Record set:
--------
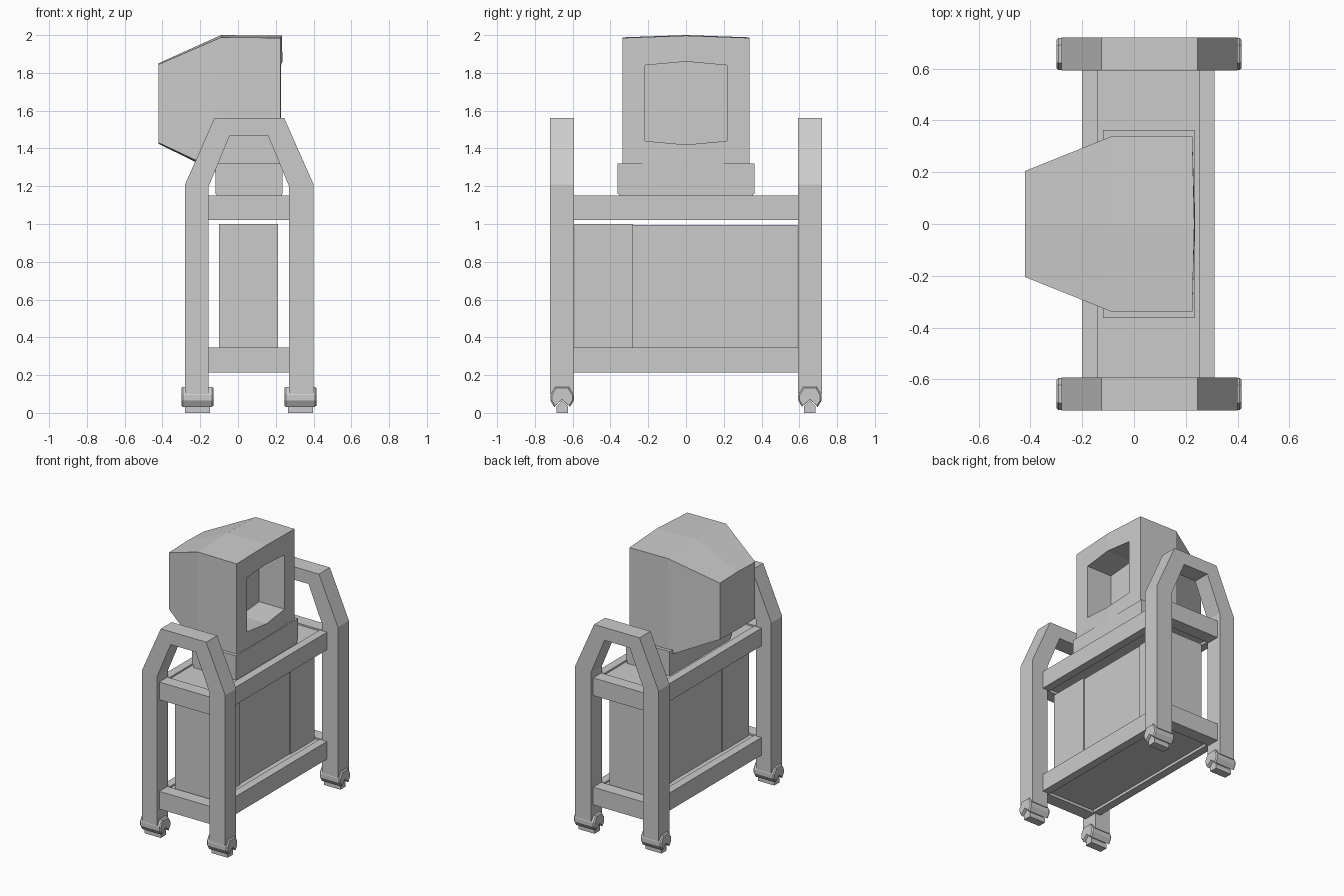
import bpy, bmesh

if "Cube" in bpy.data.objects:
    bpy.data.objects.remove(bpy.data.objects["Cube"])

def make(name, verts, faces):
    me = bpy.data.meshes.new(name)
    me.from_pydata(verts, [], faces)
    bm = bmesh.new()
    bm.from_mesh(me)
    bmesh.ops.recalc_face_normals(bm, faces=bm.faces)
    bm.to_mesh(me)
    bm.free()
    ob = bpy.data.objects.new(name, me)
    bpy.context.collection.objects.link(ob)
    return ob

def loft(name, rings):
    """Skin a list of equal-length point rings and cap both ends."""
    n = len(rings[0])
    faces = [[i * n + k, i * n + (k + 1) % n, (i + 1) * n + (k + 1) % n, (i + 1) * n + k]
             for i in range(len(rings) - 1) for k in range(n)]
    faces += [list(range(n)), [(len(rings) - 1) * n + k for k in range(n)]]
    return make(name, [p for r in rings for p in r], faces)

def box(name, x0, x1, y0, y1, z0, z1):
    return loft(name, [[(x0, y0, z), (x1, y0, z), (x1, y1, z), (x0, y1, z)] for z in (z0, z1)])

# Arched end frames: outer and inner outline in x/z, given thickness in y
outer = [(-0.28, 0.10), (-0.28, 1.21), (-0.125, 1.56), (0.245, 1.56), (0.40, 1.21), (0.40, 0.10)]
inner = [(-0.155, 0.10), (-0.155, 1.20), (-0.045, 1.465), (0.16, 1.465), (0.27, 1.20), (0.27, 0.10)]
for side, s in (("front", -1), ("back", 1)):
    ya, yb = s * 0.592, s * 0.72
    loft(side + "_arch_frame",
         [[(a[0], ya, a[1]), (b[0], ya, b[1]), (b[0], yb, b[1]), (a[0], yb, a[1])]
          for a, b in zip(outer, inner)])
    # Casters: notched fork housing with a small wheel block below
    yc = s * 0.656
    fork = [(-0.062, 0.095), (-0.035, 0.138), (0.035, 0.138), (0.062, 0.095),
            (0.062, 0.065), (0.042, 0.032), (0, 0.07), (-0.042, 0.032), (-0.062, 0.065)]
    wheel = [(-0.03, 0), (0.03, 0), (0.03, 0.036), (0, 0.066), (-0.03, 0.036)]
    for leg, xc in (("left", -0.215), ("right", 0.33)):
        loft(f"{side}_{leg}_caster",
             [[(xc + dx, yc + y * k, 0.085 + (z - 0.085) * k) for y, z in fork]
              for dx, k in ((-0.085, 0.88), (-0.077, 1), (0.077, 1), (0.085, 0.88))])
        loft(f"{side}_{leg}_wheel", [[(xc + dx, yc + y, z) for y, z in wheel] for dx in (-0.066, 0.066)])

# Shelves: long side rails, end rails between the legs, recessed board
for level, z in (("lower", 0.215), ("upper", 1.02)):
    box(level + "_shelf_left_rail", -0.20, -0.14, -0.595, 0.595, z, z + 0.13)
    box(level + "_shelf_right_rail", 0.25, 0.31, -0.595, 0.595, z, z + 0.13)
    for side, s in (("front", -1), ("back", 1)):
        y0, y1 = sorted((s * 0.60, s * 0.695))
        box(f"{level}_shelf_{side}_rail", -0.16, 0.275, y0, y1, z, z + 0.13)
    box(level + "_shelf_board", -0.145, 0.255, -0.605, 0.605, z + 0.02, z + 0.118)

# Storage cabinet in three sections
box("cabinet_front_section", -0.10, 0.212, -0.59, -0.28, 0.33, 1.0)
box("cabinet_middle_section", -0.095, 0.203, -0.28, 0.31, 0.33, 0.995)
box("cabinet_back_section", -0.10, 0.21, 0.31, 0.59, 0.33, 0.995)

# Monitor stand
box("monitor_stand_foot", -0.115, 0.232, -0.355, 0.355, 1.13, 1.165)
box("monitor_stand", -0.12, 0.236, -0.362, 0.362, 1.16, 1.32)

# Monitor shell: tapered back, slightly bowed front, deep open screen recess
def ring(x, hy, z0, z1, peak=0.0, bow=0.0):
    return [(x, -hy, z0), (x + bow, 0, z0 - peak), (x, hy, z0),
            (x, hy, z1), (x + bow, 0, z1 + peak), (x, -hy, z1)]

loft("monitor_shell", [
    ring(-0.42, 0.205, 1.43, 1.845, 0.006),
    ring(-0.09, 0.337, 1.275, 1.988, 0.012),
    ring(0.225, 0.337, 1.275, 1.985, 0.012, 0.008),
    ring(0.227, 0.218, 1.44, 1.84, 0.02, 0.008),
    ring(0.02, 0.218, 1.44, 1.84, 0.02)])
--------
Exercise objective:
The expected output is exactly the lines of the listing above between the line holding "n = len(rings[0])" and the line holding "in (-0.066, 0.066)])", inclusive.

Answer to this exercise:
    n = len(rings[0])
    faces = [[i * n + k, i * n + (k + 1) % n, (i + 1) * n + (k + 1) % n, (i + 1) * n + k]
             for i in range(len(rings) - 1) for k in range(n)]
    faces += [list(range(n)), [(len(rings) - 1) * n + k for k in range(n)]]
    return make(name, [p for r in rings for p in r], faces)

def box(name, x0, x1, y0, y1, z0, z1):
    return loft(name, [[(x0, y0, z), (x1, y0, z), (x1, y1, z), (x0, y1, z)] for z in (z0, z1)])

# Arched end frames: outer and inner outline in x/z, given thickness in y
outer = [(-0.28, 0.10), (-0.28, 1.21), (-0.125, 1.56), (0.245, 1.56), (0.40, 1.21), (0.40, 0.10)]
inner = [(-0.155, 0.10), (-0.155, 1.20), (-0.045, 1.465), (0.16, 1.465), (0.27, 1.20), (0.27, 0.10)]
for side, s in (("front", -1), ("back", 1)):
    ya, yb = s * 0.592, s * 0.72
    loft(side + "_arch_frame",
         [[(a[0], ya, a[1]), (b[0], ya, b[1]), (b[0], yb, b[1]), (a[0], yb, a[1])]
          for a, b in zip(outer, inner)])
    # Casters: notched fork housing with a small wheel block below
    yc = s * 0.656
    fork = [(-0.062, 0.095), (-0.035, 0.138), (0.035, 0.138), (0.062, 0.095),
            (0.062, 0.065), (0.042, 0.032), (0, 0.07), (-0.042, 0.032), (-0.062, 0.065)]
    wheel = [(-0.03, 0), (0.03, 0), (0.03, 0.036), (0, 0.066), (-0.03, 0.036)]
    for leg, xc in (("left", -0.215), ("right", 0.33)):
        loft(f"{side}_{leg}_caster",
             [[(xc + dx, yc + y * k, 0.085 + (z - 0.085) * k) for y, z in fork]
              for dx, k in ((-0.085, 0.88), (-0.077, 1), (0.077, 1), (0.085, 0.88))])
        loft(f"{side}_{leg}_wheel", [[(xc + dx, yc + y, z) for y, z in wheel] for dx in (-0.066, 0.066)])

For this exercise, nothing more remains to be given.